When attempting to reach a specific website via the Cato Cloud, the page won't load and eventually will time out. However, the same website is accessible outside the Cato Cloud. It is possible that the website is blocking Cato IP ranges due to internal restrictions. Although Cato does not have control over this behavior, there are a few ways to troubleshoot and overcome this issue.
The website may also be restricting access based on the PoP IP geo-location. See Geo-blocked Websites
- Run a local packet capture either on the PC or via the socket to confirm that there are no replies from the website server. You will only see SYN packets going out or a complete 3-way handshake with no application-layer exchange. A RST packet may also come from the website server which would be a clear indication that the Cato IP is being blocked.
- It's also possible that parts of the website won't fully load which may indicate a redirection to another server that blocks Cato IP ranges. Collect a HAR file via the browser's developer tool for further analysis.
- Contact the Website Administrator and inquire about the reason why Cato IP ranges are being blocked. Request the admin to whitelist the IP ranges listed in this guide according to the PoP location.
- If the affected users were determined to be from a specific location, apply a basic network rule, select the Route via routing method, and pick a different location that will have access to the website.
Cato SDP Client
- You can enable backhaul via a socket in the network rule and select a site that has access to the website.

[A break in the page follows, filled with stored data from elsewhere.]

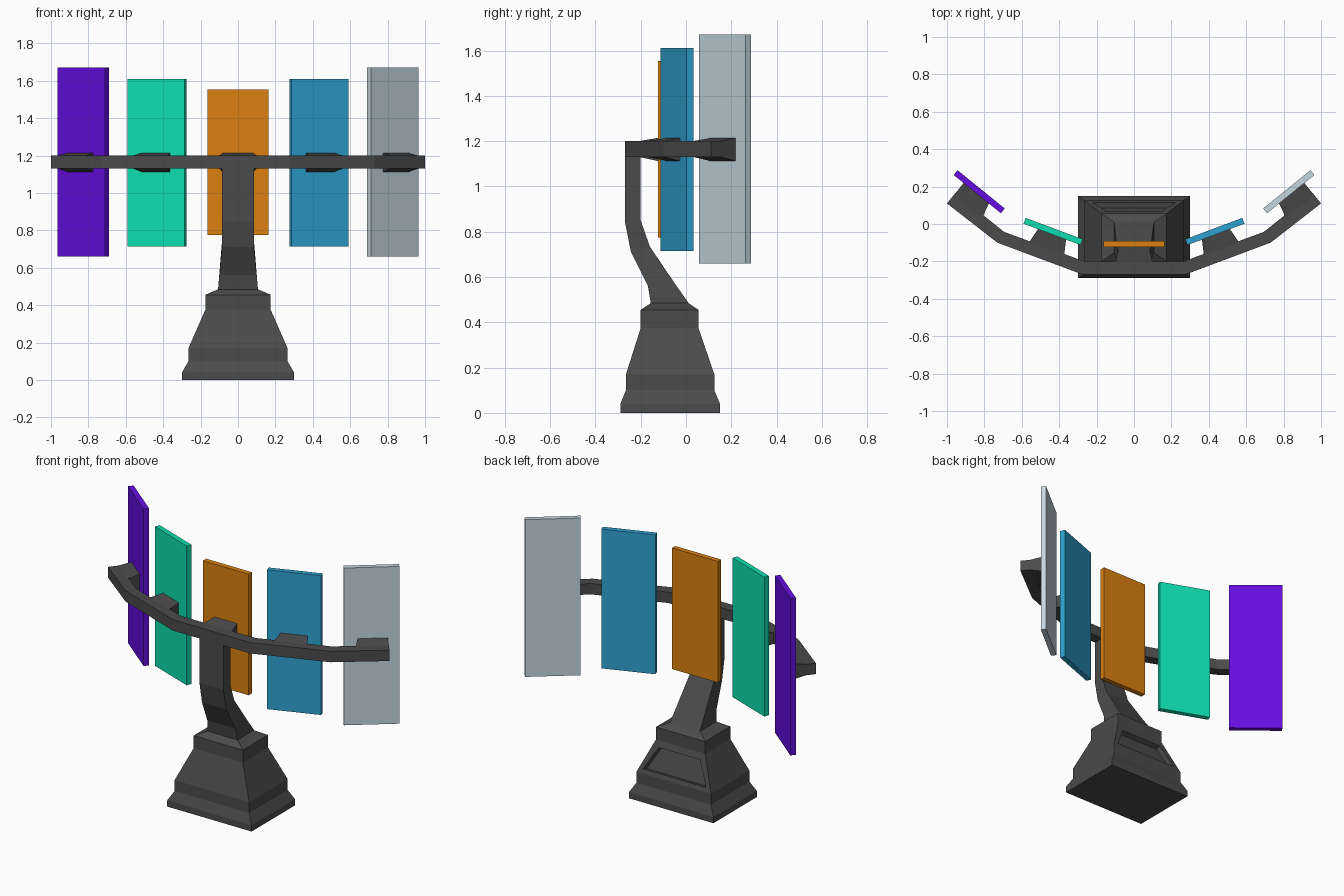
import bpy, bmesh
from math import radians, sin, cos

if "Cube" in bpy.data.objects:
    bpy.data.objects.remove(bpy.data.objects["Cube"])


def material(name, rgb):
    m = bpy.data.materials.new(name)
    m.diffuse_color = (*rgb, 1)
    m.use_nodes = True
    m.node_tree.nodes["Principled BSDF"].inputs["Base Color"].default_value = m.diffuse_color
    return m


def finish(bm, name, mat):
    bmesh.ops.recalc_face_normals(bm, faces=bm.faces)
    me = bpy.data.meshes.new(name)
    bm.to_mesh(me)
    bm.free()
    ob = bpy.data.objects.new(name, me)
    me.materials.append(mat)
    bpy.context.collection.objects.link(ob)
    return ob


def loft(rings):
    """Skin a list of four-point rings and close both ends."""
    bm = bmesh.new()
    vs = [[bm.verts.new(p) for p in r] for r in rings]
    for a, b in zip(vs, vs[1:]):
        for i in range(4):
            j = (i + 1) % 4
            bm.faces.new((a[i], a[j], b[j], b[i]))
    bm.faces.new(vs[0])
    bm.faces.new(vs[-1])
    return bm


def level(hx, y0, z0, y1, z1):
    return [(-hx, y0, z0), (hx, y0, z0), (hx, y1, z1), (-hx, y1, z1)]


dark = material("dark_grey", (0.07, 0.07, 0.07))

# stepped pedestal: half width, front y, back y, height
steps = [(.30, -.29, .15, 0), (.30, -.29, .15, .04), (.265, -.265, .125, .10),
         (.265, -.265, .125, .17), (.175, -.20, .055, .375),
         (.175, -.20, .055, .455), (.107, -.155, .01, .485)]
bm = loft([level(hx, y0, z, y1, z) for hx, y0, y1, z in steps])
# recessed panel in the sloping rear face
rear = max((f for f in bm.faces if .2 < f.calc_center_median().z < .35),
           key=lambda f: f.calc_center_median().y)
bmesh.ops.recalc_face_normals(bm, faces=bm.faces)
bmesh.ops.inset_region(bm, faces=[rear], thickness=.05, depth=0)
bmesh.ops.inset_region(bm, faces=[rear], thickness=.005, depth=-.03)
finish(bm, "pedestal", dark)

# curved neck: half width, front y/z, back y/z
neck = [(.107, -.155, .48, .015, .48), (.10, -.168, .56, -.045, .565),
        (.086, -.243, .71, -.16, .735), (.085, -.27, .845, -.20, .85),
        (.085, -.27, 1.135, -.20, 1.135)]
finish(loft([level(*n) for n in neck]), "neck", dark)

# bent crossbar: outer and inner outline, mirrored to the left
half = [((.275, -.27), (.265, -.20)), ((.73, -.10), (.695, -.042)),
        ((1.0, .11), (.955, .166))]
path = [tuple((-x, y) for x, y in p) for p in reversed(half)] + half
finish(loft([[(*o, 1.13), (*i, 1.13), (*i, 1.20), (*o, 1.20)] for o, i in path]),
       "crossbar", dark)

# panels with tapered mounts: name, colour, centre, angle, bottom, top, mount width and depth
panels = [
    ("far_left", (.13, .004, .75), -.8275, .1725, -39, .66, 1.67),
    ("left", (.004, .73, .43), -.4325, -.04, -20.5, .715, 1.61),
    ("centre", (.71, .22, .005), 0, -.107, 0, .775, 1.553),
    ("right", (.027, .36, .63), .4325, -.04, 20.5, .715, 1.61),
    ("far_right", (.56, .68, .74), .8275, .1725, 39, .66, 1.67)]
for name, rgb, cx, cy, ang, z0, z1 in panels:
    c, s = cos(radians(ang)), sin(radians(ang))

    def at(u, v, z):
        return (cx + u * c - v * s, cy + u * s + v * c, z)

    def slab(u0, u1, v, lo, hi):
        return [at(u0, v, lo), at(u1, v, lo), at(u1, v, hi), at(u0, v, hi)]

    w, t = .1625, .0165
    finish(loft([slab(-w, w, -t, z0, z1), slab(-w, w, t, z0, z1)]),
           name + "_panel", material(name + "_colour", rgb))
    # mounts flare in height and narrow in width towards the panel
    far = abs(ang) > 30
    back = -.10
    a0, a1, b0, b1 = -.10, .10, -.08, .08
    if far:
        a0, a1, b0, b1 = -.10, .094, -.08, .094
        if ang < 0:
            a0, a1, b0, b1 = -a1, -a0, -b1, -b0
    finish(loft([slab(a0, a1, back, 1.13, 1.20), slab(b0, b1, -t, 1.112, 1.214)]),
           name + "_mount", dark)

The pop will still perform security scans and will then route SDP traffic to the selected site so the traffic would egress via the socket's WAN port.
- Alternatively, you can create a split tunnel configuration and exempt the IP address(es) of the website. Any traffic to the exempted IP addresses will not be sent to Cato.

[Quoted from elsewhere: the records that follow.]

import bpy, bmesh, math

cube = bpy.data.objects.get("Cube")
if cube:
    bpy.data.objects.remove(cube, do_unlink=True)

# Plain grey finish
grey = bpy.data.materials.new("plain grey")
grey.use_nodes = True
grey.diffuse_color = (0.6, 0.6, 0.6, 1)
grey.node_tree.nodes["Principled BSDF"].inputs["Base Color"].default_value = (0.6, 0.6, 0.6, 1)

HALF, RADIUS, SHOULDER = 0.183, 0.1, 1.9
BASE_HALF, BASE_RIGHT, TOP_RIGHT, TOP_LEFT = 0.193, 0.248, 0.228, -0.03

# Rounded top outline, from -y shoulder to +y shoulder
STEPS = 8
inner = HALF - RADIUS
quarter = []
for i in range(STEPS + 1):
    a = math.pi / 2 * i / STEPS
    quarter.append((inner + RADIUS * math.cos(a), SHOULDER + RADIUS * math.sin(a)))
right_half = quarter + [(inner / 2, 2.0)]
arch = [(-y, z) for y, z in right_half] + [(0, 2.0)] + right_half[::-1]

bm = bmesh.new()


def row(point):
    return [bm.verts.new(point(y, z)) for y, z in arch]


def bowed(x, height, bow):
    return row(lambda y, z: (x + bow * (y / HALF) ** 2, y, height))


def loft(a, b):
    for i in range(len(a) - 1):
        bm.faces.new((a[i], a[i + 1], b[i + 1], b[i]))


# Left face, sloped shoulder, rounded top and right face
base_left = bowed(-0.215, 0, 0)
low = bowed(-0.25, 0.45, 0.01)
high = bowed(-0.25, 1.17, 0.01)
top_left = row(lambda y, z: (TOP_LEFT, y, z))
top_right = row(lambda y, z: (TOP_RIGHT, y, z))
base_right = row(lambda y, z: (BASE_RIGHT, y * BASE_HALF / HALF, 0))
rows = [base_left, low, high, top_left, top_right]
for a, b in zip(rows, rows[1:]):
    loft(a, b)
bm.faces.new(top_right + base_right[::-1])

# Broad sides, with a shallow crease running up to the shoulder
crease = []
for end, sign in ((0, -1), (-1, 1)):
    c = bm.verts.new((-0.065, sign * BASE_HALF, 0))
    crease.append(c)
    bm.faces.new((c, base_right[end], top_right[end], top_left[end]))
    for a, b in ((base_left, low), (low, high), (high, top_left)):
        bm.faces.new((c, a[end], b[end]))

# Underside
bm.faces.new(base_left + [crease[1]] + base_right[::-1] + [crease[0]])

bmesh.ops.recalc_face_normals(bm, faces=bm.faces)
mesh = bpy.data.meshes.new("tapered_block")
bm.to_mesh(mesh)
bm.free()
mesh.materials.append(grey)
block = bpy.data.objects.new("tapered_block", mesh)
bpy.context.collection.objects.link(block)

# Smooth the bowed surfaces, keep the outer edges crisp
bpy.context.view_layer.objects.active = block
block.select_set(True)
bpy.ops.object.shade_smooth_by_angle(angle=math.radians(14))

- Define the website in a network rule as a Domain object or Application and enable backhaul hairpinning. This allows the traffic that matches the network rule to go to the pop for security scans. The traffic is then routed back to the defined site so the traffic would egress via the local socket's WAN port. Be sure to follow FW best practices and block the QUIC protocol to accurately identify the Website/Application.

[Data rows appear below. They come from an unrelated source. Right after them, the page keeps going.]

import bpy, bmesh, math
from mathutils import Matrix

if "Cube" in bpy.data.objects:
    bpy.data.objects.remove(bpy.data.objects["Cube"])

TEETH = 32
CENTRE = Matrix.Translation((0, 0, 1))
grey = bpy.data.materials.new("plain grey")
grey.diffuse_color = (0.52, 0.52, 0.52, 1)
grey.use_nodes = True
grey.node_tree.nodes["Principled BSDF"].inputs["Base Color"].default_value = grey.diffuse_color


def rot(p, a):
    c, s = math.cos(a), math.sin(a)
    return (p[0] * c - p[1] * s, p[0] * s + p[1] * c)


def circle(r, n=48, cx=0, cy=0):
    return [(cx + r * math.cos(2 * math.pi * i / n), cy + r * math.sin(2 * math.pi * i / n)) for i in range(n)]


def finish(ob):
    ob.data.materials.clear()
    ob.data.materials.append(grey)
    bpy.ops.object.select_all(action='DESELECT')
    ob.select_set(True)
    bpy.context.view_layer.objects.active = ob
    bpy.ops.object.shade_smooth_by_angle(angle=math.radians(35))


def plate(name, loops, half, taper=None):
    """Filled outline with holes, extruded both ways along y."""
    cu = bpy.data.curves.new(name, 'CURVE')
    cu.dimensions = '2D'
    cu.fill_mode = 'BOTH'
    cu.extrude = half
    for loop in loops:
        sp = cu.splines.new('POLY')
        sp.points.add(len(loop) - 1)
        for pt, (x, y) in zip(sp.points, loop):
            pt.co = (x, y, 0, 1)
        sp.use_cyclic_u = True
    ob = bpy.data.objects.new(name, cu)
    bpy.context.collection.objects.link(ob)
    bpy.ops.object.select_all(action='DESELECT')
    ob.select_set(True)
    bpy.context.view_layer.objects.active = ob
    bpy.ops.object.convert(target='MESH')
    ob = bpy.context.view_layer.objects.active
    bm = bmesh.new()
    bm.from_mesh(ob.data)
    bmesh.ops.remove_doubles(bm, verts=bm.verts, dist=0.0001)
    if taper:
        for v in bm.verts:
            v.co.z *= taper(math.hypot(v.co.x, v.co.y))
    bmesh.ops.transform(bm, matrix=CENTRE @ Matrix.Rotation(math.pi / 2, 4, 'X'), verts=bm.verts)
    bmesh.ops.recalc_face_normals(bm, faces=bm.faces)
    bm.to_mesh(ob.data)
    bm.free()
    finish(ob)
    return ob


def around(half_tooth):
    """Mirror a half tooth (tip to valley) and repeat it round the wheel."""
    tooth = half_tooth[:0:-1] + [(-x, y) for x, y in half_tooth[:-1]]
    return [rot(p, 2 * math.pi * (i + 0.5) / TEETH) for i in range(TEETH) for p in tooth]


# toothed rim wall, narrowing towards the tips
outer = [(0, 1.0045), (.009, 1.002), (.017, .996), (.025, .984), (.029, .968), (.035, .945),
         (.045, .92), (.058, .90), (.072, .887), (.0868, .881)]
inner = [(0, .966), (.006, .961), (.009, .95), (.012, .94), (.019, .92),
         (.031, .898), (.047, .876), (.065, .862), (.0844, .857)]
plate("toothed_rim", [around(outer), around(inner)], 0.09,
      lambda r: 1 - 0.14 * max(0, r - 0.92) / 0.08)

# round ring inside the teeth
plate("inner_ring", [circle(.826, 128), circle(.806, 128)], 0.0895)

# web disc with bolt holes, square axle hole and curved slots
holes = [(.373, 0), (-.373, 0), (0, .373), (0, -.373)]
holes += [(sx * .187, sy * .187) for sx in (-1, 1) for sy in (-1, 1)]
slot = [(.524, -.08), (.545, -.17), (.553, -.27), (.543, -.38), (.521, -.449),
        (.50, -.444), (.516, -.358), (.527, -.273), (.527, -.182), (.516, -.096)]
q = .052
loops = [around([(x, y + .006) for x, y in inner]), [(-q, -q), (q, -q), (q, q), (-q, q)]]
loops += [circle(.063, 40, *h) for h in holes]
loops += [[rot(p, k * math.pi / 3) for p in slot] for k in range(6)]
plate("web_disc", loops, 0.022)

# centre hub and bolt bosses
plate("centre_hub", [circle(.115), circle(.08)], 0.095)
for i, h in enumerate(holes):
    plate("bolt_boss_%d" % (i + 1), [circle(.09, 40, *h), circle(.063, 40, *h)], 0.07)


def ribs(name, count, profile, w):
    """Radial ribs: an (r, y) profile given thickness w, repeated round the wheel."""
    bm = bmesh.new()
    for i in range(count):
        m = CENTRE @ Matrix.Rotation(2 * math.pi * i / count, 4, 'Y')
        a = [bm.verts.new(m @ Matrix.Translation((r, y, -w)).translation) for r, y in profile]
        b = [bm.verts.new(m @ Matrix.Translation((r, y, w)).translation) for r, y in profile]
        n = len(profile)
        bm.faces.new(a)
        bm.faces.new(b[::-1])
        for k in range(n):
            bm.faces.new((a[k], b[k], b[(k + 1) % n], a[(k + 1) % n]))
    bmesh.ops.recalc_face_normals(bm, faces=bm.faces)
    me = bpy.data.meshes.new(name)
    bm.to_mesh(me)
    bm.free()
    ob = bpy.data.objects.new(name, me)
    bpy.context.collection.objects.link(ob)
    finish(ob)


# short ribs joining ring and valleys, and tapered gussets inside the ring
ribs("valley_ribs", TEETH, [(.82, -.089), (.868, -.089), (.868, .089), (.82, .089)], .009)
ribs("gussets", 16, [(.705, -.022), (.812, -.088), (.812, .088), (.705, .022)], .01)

- As a last resort, you can perform local bypass so the traffic goes out directly via the socket's WAN port to the target website. This is not an ideal solution as it bypasses the Cato PoP infrastructure and no security is applied to this traffic.
IPSec Site Connected to Cato
- Define the website in a network rule as a Domain object or Application and enable backhaul via IPSec. This allows the traffic that matches the network rule to go to the pop for security scans. The traffic is then routed back to the IPSec site so the traffic would egress via the local firewall's WAN port. Routing configuration on the firewall is necessary for this option to work. Be sure to follow FW best practices and block the QUIC protocol to accurately identify the Website/Application.
- As a last resort, you can change the routing policy on the local IPsec device so that traffic to the website's IP address(es) will not route through the Cato IPsec tunnel. This is not an ideal solution as it bypasses the Cato PoP infrastructure and no security is applied to this traffic.